It’s a great example of how clever design can leverage the inherent limitations of a tiny phone screen. Proceed further in the game and you’ll find the developers have a real knack for lateral thinking. Certain puzzles may require rotating the phone itself or otherwise manipulating your device’s inputs and accelerometer.
Be forewarned that some of the puzzles and obstacles are difficult. You might want to take notes as you go along. You can download a companion app (for free) that fills in background and origin details on the spooky events and apparitions you encounter. “Year Walk” ultimately plays out like a superior specimen of supernatural horror fiction. Pretty neat. The game is also now available on PC, Mac and Wii U.
$2.99 /Android, iOS; badlandgame.com
“Badland” is one of my personal all-time favorites in the mobile indie game realm. It’s a darkly funny riff on the so-called “flappy game” template, in which you pilot a bird or similar flying object by continually tapping on the screen to gain elevation as you side-scroll through obstacles.
In the world of “Badland,” obstacles means a steadily intensifying series of lethal machines designed to shred your cute little birdy-thing as it flies through a hallucinogenic forest of weirdness. Why do these woods have spinning buzzsaw blades, shooting spikes and hulking industrial machines spewing toxic oil? Because the universe is a cruel place, that’s why. The relentless hostility of the game is the primary running joke.

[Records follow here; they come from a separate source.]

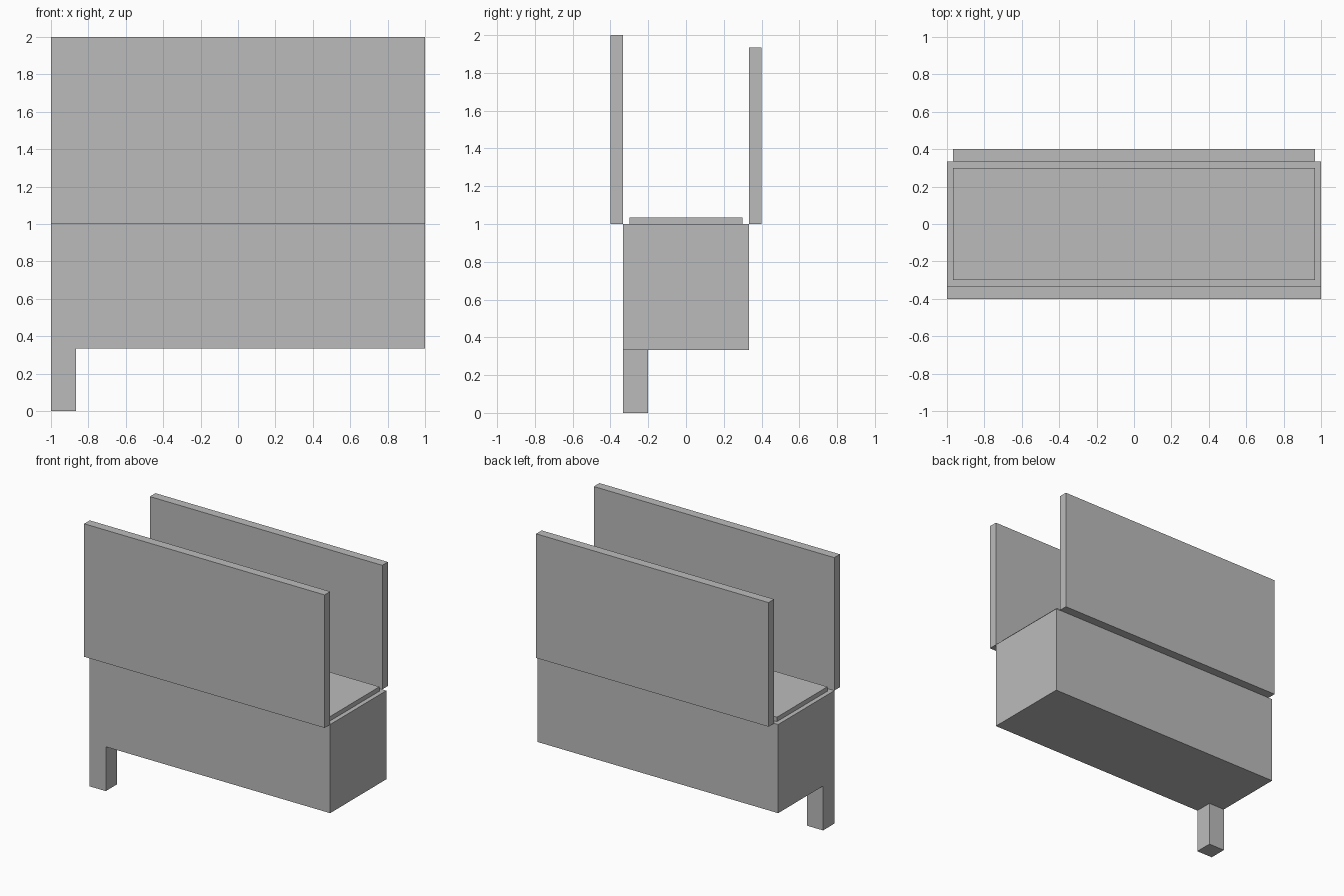
import bpy

cube = bpy.data.objects.get("Cube")
if cube:
    bpy.data.objects.remove(cube, do_unlink=True)

# Single plain grey finish
grey = bpy.data.materials.new("plain_grey")
grey.use_nodes = True
colour = (0.5, 0.5, 0.5, 1)
grey.diffuse_color = colour
grey.node_tree.nodes["Principled BSDF"].inputs["Base Color"].default_value = colour

U = 1 / 30  # design unit: the model is sixty units long


def box(name, x, y, z):
    """Add a box spanning the given (low, high) ranges in design units."""
    spans = (x, y, z)
    bpy.ops.mesh.primitive_cube_add(size=1, location=[(a + b) / 2 * U for a, b in spans])
    obj = bpy.context.object
    obj.name = obj.data.name = name
    obj.scale = [(b - a) * U for a, b in spans]
    bpy.ops.object.transform_apply(location=False, rotation=False, scale=True)
    obj.data.materials.append(grey)
    return obj


# Body with a thin raised pad on top
box("body", (-30, 30), (-10, 10), (10, 30))
box("top_pad", (-29, 29), (-9, 9), (30, 31))

# Upright panels, the back one slightly smaller
box("front_panel", (-30, 30), (-12, -10), (30, 60))
box("back_panel", (-29, 29), (10, 12), (30, 58))

# Single corner leg
box("front_right_leg", (-30, -26), (-10, -6), (0, 10))
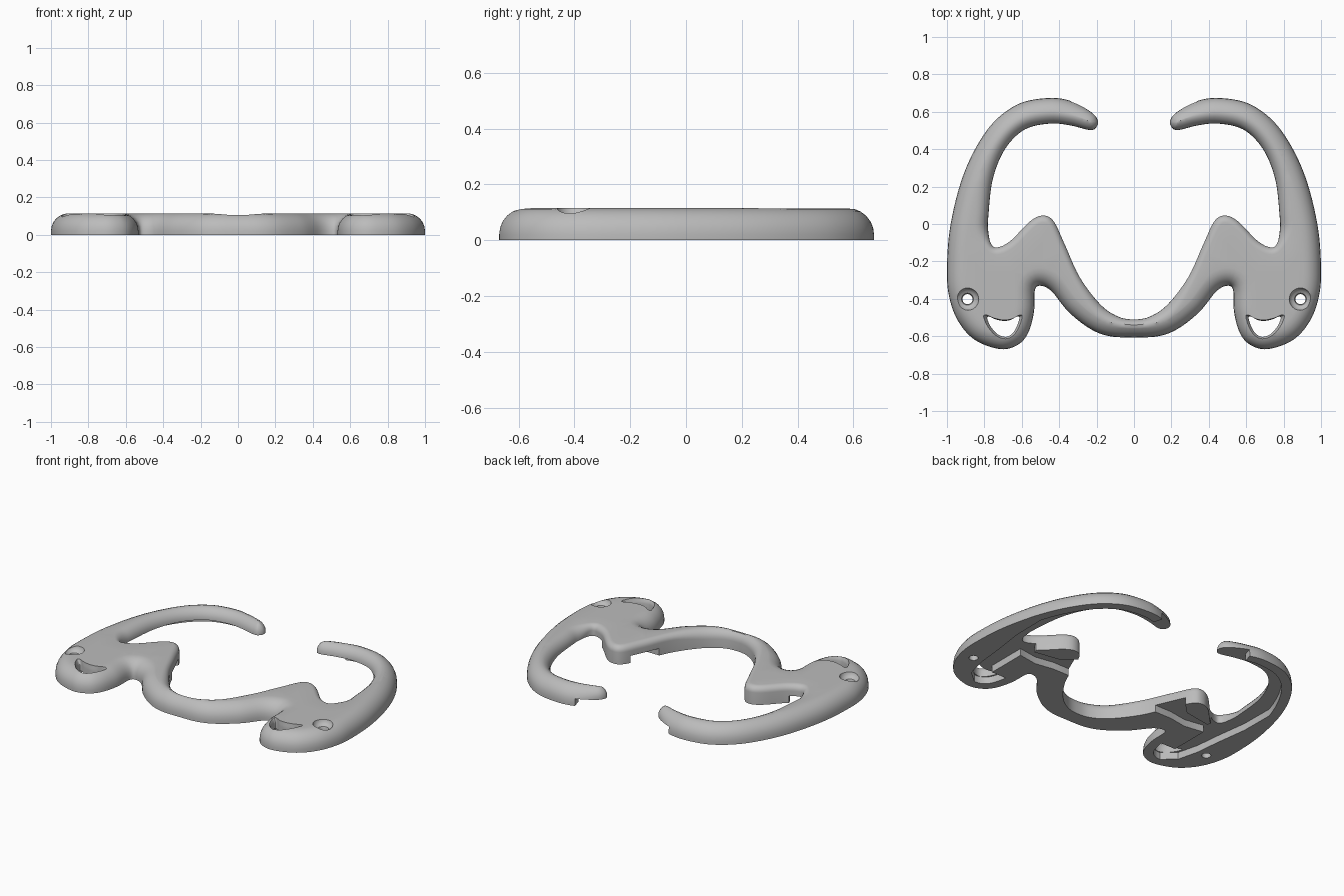
import bpy, bmesh, math
from mathutils import Vector, kdtree, geometry

cube = bpy.data.objects.get("Cube")
if cube:
    bpy.data.objects.remove(cube)

HEIGHT = 0.115
STEPS = 6

grey = bpy.data.materials.new("plain_grey")
grey.use_nodes = True
grey.diffuse_color = (0.5, 0.5, 0.5, 1)
grey.node_tree.nodes["Principled BSDF"].inputs["Base Color"].default_value = (0.5, 0.5, 0.5, 1)


def make_object(name, bm):
    bmesh.ops.recalc_face_normals(bm, faces=bm.faces)
    mesh = bpy.data.meshes.new(name)
    bm.to_mesh(mesh)
    bm.free()
    mesh.materials.append(grey)
    obj = bpy.data.objects.new(name, mesh)
    bpy.context.collection.objects.link(obj)
    return obj


def smooth_loop(points, steps):
    """Closed Catmull-Rom loop."""
    out, n = [], len(points)
    for i in range(n):
        a, b, c, d = (points[(i + k) % n] for k in (-1, 0, 1, 2))
        for s in range(steps):
            t = s / steps
            out.append(0.5 * (2 * b + (c - a) * t + (2 * a - 5 * b + 4 * c - d) * t * t
                              + (3 * b - a - 3 * c + d) * t ** 3))
    return out


# Outline of the left half: outer edge, arm tip, inner arm edge, hump and bridge
outer = [(0, -.606), (.13, -.6), (.235, -.56), (.35, -.47), (.44, -.36), (.5, -.33),
         (.53, -.355), (.535, -.47), (.565, -.58), (.62, -.645), (.715, -.669), (.85, -.62),
         (.94, -.52), (.988, -.39), (1, -.25), (.985, -.03), (.93, .21), (.85, .4),
         (.745, .55), (.61, .645), (.45, .674), (.33, .655)]
tip = [(.225, .595), (.193, .55), (.205, .513), (.24, .503)]
inner_arm = [(.34, .527), (.45, .537), (.585, .505), (.69, .4), (.755, .24), (.778, .05),
             (.78, -.03)]
hump = [(.765, -.105), (.73, -.125), (.66, -.09), (.555, .015), (.487, .045), (.43, .015),
        (.37, -.11), (.29, -.285)]
bridge = [(.18, -.43), (.085, -.495), (0, -.51)]

# The third coordinate carries the edge rounding radius
half = [Vector((x, y, r)) for pts, r in ((outer, .095), (tip, .065), (inner_arm, .068),
                                         (hump, .038), (bridge, .058)) for x, y in pts]
mirrored = [Vector((-p.x, p.y, p.z)) for p in reversed(half[1:-1])]
rim = smooth_loop(half + mirrored, STEPS)
count = len(rim)


def inward(i):
    t = rim[(i + 1) % count] - rim[i - 1]
    return Vector((-t.y, t.x, 0)).normalized()


tree = kdtree.KDTree(count)
for i, p in enumerate(rim):
    tree.insert((p.x, p.y, 0), i)
tree.balance()


def distance(x, y):
    return tree.find((x, y, 0))[2]


def surface_height(x, y):
    """Rounded edge profile, taking the lowest of all nearby edges."""
    z = HEIGHT
    for _, i, d in tree.find_range((x, y, 0), .11):
        r = rim[i].z
        if d < r:
            z = min(z, HEIGHT - r + math.sqrt(max(0, r * r - (r - d) ** 2)))
    return z


def inside(x, y):
    hit = False
    for a, b in zip(rim, rim[1:] + rim[:1]):
        if (a.y > y) != (b.y > y) and x < a.x + (y - a.y) / (b.y - a.y) * (b.x - a.x):
            hit = not hit
    return hit


# Plan points: the rim, offset rings that stop at the ridge line, then a loose grid
plan = [Vector((p.x, p.y)) for p in rim]
for i, p in enumerate(rim):
    normal = inward(i)

    def free(d):
        return distance(p.x + normal.x * d, p.y + normal.y * d) > d * 0.985

    for ring in range(1, 7):
        d = p.z * (1 - math.cos(math.radians(15 * ring)))
        blocked = not free(d)
        if blocked:
            low, high = 0, d
            for _ in range(12):
                mid = (low + high) / 2
                low, high = (mid, high) if free(mid) else (low, mid)
            d = low
        if d > .001:
            plan.append(Vector((p.x + normal.x * d, p.y + normal.y * d)))
        if blocked:
            break
for gx in range(-20, 21):
    for gy in range(-14, 15):
        x, y = gx * .05, gy * .05
        if distance(x, y) > .11 and inside(x, y):
            plan.append(Vector((x, y)))

verts, _, faces, *_ = geometry.delaunay_2d_cdt(plan, [], [list(range(count))], 1, 1e-4)

# Body: rounded top sheet, side wall and flat base
bm = bmesh.new()
bverts = [bm.verts.new((v.x, v.y, surface_height(v.x, v.y))) for v in verts]
for f in faces:
    bm.faces.new([bverts[i] for i in f])
bmesh.ops.delete(bm, geom=[v for v in bm.verts if not v.link_faces], context='VERTS')
border = [e for e in bm.edges if len(e.link_faces) == 1]
ext = bmesh.ops.extrude_edge_only(bm, edges=border)["geom"]
for v in ext:
    if isinstance(v, bmesh.types.BMVert):
        v.co.z = 0
base_edges = [e for e in ext if isinstance(e, bmesh.types.BMEdge) and len(e.link_faces) == 1]
bmesh.ops.contextual_create(bm, geom=base_edges)
body = make_object("frame_body", bm)


def loft(name, levels):
    """Closed solid through matching loops of (x, y, z) points."""
    bm = bmesh.new()
    loops = [[bm.verts.new(p) for p in level] for level in levels]
    n = len(loops[0])
    for low, high in zip(loops, loops[1:]):
        for i in range(n):
            j = (i + 1) % n
            bm.faces.new((low[i], low[j], high[j], high[i]))
    bm.faces.new(loops[0][::-1])
    bm.faces.new(loops[-1])
    return make_object(name, bm)


def carve(name, levels):
    """Cut the lofted shape out of both sides of the body."""
    for side in (1, -1):
        cutter = loft(name, [[(side * x, y, z) for x, y, z in lv] for lv in levels])
        cutter.hide_render = True
        mod = body.modifiers.new(name, 'BOOLEAN')
        mod.operation = 'DIFFERENCE'
        mod.solver = 'EXACT'
        mod.object = cutter
        bpy.context.view_layer.objects.active = body
        bpy.ops.object.modifier_apply(modifier=mod.name)
        bpy.data.objects.remove(cutter)


# Underside recess: around the lobe, past the eyelet, along the arm, over the tip and hump root
def rim_offset(first, last):
    return [(rim[i] + inward(i) * .06).to_2d() for i in range(first * STEPS, last * STEPS + 1, 2)]


recess = rim_offset(7, 10) + [(.79, -.54), (.825, -.4), (.84, -.25), (.87, -.03)]
recess += rim_offset(16, 21)
recess += [(.31, .75), (.1, .75), (.1, .4), (.5, .4), (.65, .2), (.7, 0), (.66, -.12),
           (.48, -.09), (.37, .02), (.25, -.08), (.25, -.2), (.45, -.2), (.57, -.22),
           (.7, -.2), (.7, -.46), (.61, -.46)]
carve("underside_recess", [[(x, y, z) for x, y in recess] for z in (-.05, .045)])


# Eyelet: small through hole with a flared dish
def circle(r, z):
    return [(.89 + r * math.cos(a), -.402 + r * math.sin(a), z)
            for a in (math.tau * k / 32 for k in range(32))]


carve("eyelet", [circle(r, z) for r, z in
                 ((.027, -.05), (.027, .07), (.032, .082), (.044, .089), (.056, .1), (.064, .13))])

# Crescent opening with a softened upper lip
mouth = smooth_loop([Vector(p) for p in ((.785, -.505), (.765, -.55), (.725, -.592), (.675, -.602),
                                         (.635, -.565), (.613, -.505), (.625, -.495), (.66, -.513),
                                         (.70, -.518), (.745, -.508), (.775, -.495))], 4)
centre = Vector((.698, -.54))


def mouth_level(scale, z):
    return [(*(centre + (p - centre) * scale), z) for p in mouth]


carve("crescent_opening", [mouth_level(s, z) for s, z in
                           ((1, -.05), (1, .08), (1.06, .095), (1.18, .107), (1.28, .13))])

bpy.ops.object.select_all(action='DESELECT')
body.select_set(True)
bpy.context.view_layer.objects.active = body
bpy.ops.object.shade_smooth_by_angle(angle=math.radians(35))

“Badland 2” introduces a new control system in which you can now flap in both directions, instead of constantly moving to the right. This opens up new spatial options – alternate left and right taps and you can ascend vertical shafts, for instance. The gleefully mean level designers have also added new twists for bending physics, reversing gravity and otherwise messing with the time-space continuum.
$2.99 / iOS; agentagame.com
If you happen to be on a spy novel kick, as I currently am, consider augmenting your book binge with “Agent A,” a stylish and goofy pastiche of 1960s espionage movies.
“Agent A” – subtitled “A Puzzle in Disguise” – is a relatively straightforward point-and-click adventure game. You look for clues, find hidden items, scan your environment, then figure out what to do next. The setup: You’re a secret agent on the trail of Ruby La Rouge, a lovely but lethal femme fatale at odds with your employer, a vaguely British intelligence agency.
You spend the bulk of the game inside Ruby’s modernist mansion, searching for clues and navigating various puzzles incorporating hidden keys, ugly ’60s furniture, a security system and a cat. What helps “Agent A” stand out is the superior production design. The animation is as cool as several dozen cucumbers, with weird angles and pastel colors that evoke Friz Freleng’s classic Pink Panther cartoons. The music is great, too.